But I don't think I was that messy that I deserved to be abandoned without ceremony.

I look back at the men I’ve slept with. They’re taken aback when I say I prefer being bottom so I always add on the vers tag to my dating profiles to assure them I am capable of domination. Most of the times I'm met with stares on the street because people don't know where to place me on the spectrum—on the periphery of gay and straight, local and international. Living in the liminality of passing and non-passing. Too ambiguous for comfort, but I guess some people think that’s glamorous too.

On the train, this older man continually glanced at my black nails and bleached hair but tried his hardest to avoid my eyes. Even though he's a stranger, he reminds me of hiding to fake innocence and a father who didn't come to my graduation because disappointment can sometimes smother love.

My stop arrives, I gather myself from the pole. As I leave the train, I know there is nothing worse than the numbing because the shock of waking up could kill you. How mortal it feels to remember that I am a target for pain because I accept truth into my bones.


ix.

Partake in the distance. You are dripping low, slipping and slooping down to asphalt. Wheels grinding motion into steel wanderlust. Be the window shield, feel the specks of rain split you as you speed on a cloudy bridge in Baltimore. Split, splat—feel how the water bounces into smithereens and end up halfway between infinity and being born. Beauty, boredom, basic, nothing. Just blank, black canvas covering up the white of everything, the white of New York, the white noise, the imprisoned space. Maybe on to Austin and free space and buildings that aren’t more than three stories tall except in downtown. Except how could you forget the white, the white—dripping low, slipping and slooping all down on you? Remember the taste of the world, the genesis of experience, the need to go, wheels grinding motion into steel wanderlust.


x.

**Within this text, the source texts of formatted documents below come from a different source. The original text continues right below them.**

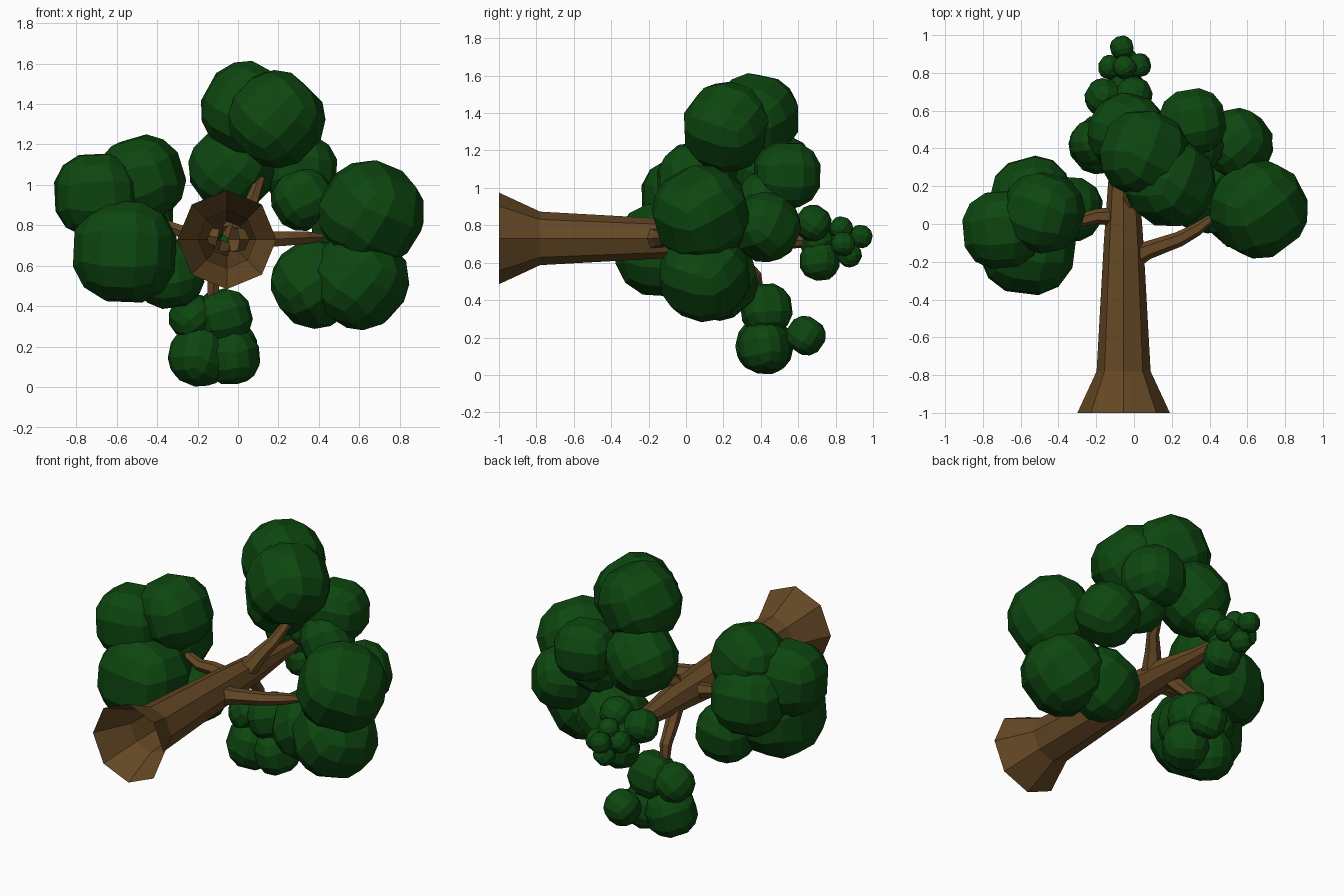
import bpy, bmesh, math, random
from mathutils import Vector, Euler

random.seed(4)

def material(name, color):
    m = bpy.data.materials.new(name)
    m.diffuse_color = color
    return m

BARK = material("bark", (0.13, 0.065, 0.018, 1))
LEAF = material("leaf", (0.004, 0.062, 0.005, 1))

def finish(bm, name, mat):
    mesh = bpy.data.meshes.new(name)
    bm.to_mesh(mesh)
    bm.free()
    mesh.materials.append(mat)
    ob = bpy.data.objects.new(name, mesh)
    bpy.context.collection.objects.link(ob)
    return ob

def limb(name, path, sides, ref=(0, 0, 1)):
    """Tapered tube through (x, y, z, radius) points, open at the base."""
    bm = bmesh.new()
    pts = [Vector(p[:3]) for p in path]
    rings = []
    for i, p in enumerate(pts):
        d = (pts[min(i + 1, len(pts) - 1)] - pts[max(i - 1, 0)]).normalized()
        u = d.cross(Vector(ref)).normalized()
        v = u.cross(d)
        rings.append([bm.verts.new(p + path[i][3] * (math.cos(a) * u + math.sin(a) * v))
                      for a in (2 * math.pi * k / sides for k in range(sides))])
    for a, b in zip(rings, rings[1:]):
        for k in range(sides):
            n = (k + 1) % sides
            bm.faces.new((a[k], a[n], b[n], b[k]))
    bm.faces.new(rings[-1])
    bmesh.ops.recalc_face_normals(bm, faces=bm.faces[:])
    return finish(bm, name, BARK)

def foliage(name, balls):
    """Clump of faceted balls (rounded cubes), each (x, y, z, radius)."""
    bm = bmesh.new()
    for x, y, z, r in balls:
        rot = Euler([random.uniform(0, 3) for _ in range(3)]).to_matrix()
        # six cube sides, each a 3 x 3 grid pushed onto the sphere
        steps = (-1, -0.36, 0.36, 1)
        new = []
        for axis in range(3):
            for side in (-1, 1):
                grid = []
                for s in steps:
                    row = []
                    for t in steps:
                        co = Vector((0, 0, 0))
                        co[axis], co[(axis + 1) % 3], co[(axis + 2) % 3] = side, s, t
                        p = rot @ co.normalized() * r * 1.03 + Vector((x, y, z))
                        row.append(bm.verts.new(p))
                    grid.append(row)
                    new += row
                for i in range(3):
                    for j in range(3):
                        quad = [grid[i][j], grid[i + 1][j], grid[i + 1][j + 1], grid[i][j + 1]]
                        bm.faces.new(quad if side > 0 else quad[::-1])
        bmesh.ops.remove_doubles(bm, verts=new, dist=0.0005)
    return finish(bm, name, LEAF)

# Trunk, lying along y with a flared open base
limb("trunk", [(-0.055, -1, 0.73, 0.245), (-0.055, -0.78, 0.73, 0.143),
               (-0.055, -0.1, 0.73, 0.105), (-0.055, 0.22, 0.73, 0.082),
               (-0.06, 0.5, 0.72, 0.05), (-0.06, 0.86, 0.72, 0.02)], 8)

# Branches
limb("right_branch", [(-0.02, -0.18, 0.73, 0.07), (0.07, -0.14, 0.73, 0.048),
                      (0.24, -0.08, 0.735, 0.04), (0.33, -0.03, 0.74, 0.035),
                      (0.41, 0.03, 0.74, 0.022)], 6)
limb("left_branch", [(-0.1, 0.04, 0.74, 0.05), (-0.2, 0.04, 0.76, 0.04),
                     (-0.28, 0.02, 0.77, 0.035), (-0.4, 0.03, 0.82, 0.025)], 6)
limb("top_branch", [(-0.03, 0.12, 0.76, 0.06), (0.02, 0.19, 0.85, 0.045),
                    (0.07, 0.25, 0.92, 0.035), (0.11, 0.36, 1.03, 0.025)], 6, (1, 0, 0))
limb("bottom_branch", [(-0.08, 0.22, 0.7, 0.05), (-0.1, 0.28, 0.62, 0.04),
                       (-0.12, 0.37, 0.53, 0.035), (-0.13, 0.4, 0.38, 0.025)], 6, (1, 0, 0))

# Leaf clumps
foliage("top_leaves", [(0.19, 0.22, 1.325, 0.237), (0.055, 0.37, 1.375, 0.235),
                       (-0.03, 0.48, 1.08, 0.212), (0.31, 0.54, 1.07, 0.185)])
foliage("right_leaves", [(0.66, 0.08, 0.86, 0.258), (0.6, 0.1, 0.53, 0.242),
                         (0.38, 0.17, 0.51, 0.215), (0.55, 0.425, 0.79, 0.185),
                         (0.32, 0.42, 0.93, 0.155)])
foliage("left_leaves", [(-0.7, -0.03, 0.95, 0.218), (-0.48, 0.06, 1.03, 0.218),
                        (-0.56, -0.12, 0.67, 0.265), (-0.34, 0.08, 0.56, 0.178),
                        (-0.54, 0.14, 0.85, 0.225)])
foliage("bottom_leaves", [(-0.07, 0.43, 0.35, 0.14), (-0.22, 0.43, 0.34, 0.12),
                          (-0.19, 0.42, 0.155, 0.153), (-0.03, 0.42, 0.15, 0.14),
                          (-0.01, 0.64, 0.21, 0.105)])
foliage("tip_leaves", [(-0.065, 0.935, 0.74, 0.062), (-0.125, 0.83, 0.72, 0.065),
                       (0.025, 0.84, 0.7, 0.065), (-0.05, 0.83, 0.785, 0.062),
                       (-0.05, 0.875, 0.64, 0.064), (-0.05, 0.715, 0.61, 0.108),
                       (-0.16, 0.67, 0.77, 0.1), (0.0, 0.68, 0.81, 0.098),
                       (-0.07, 0.7, 0.71, 0.09)])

A sliver of moon winking closed at dusk. Silver eyelashes curling down a cityscape of glimmering lights, waving in-between existence out distant windows; a mirage of heavenly bodies earthbound within steel and concrete. A wail, celestial, ephemeral and unearthly, hums along with the radiators on top of the roof. Open event horizon and let her through. Let the lights blink and scatter throughout the universe.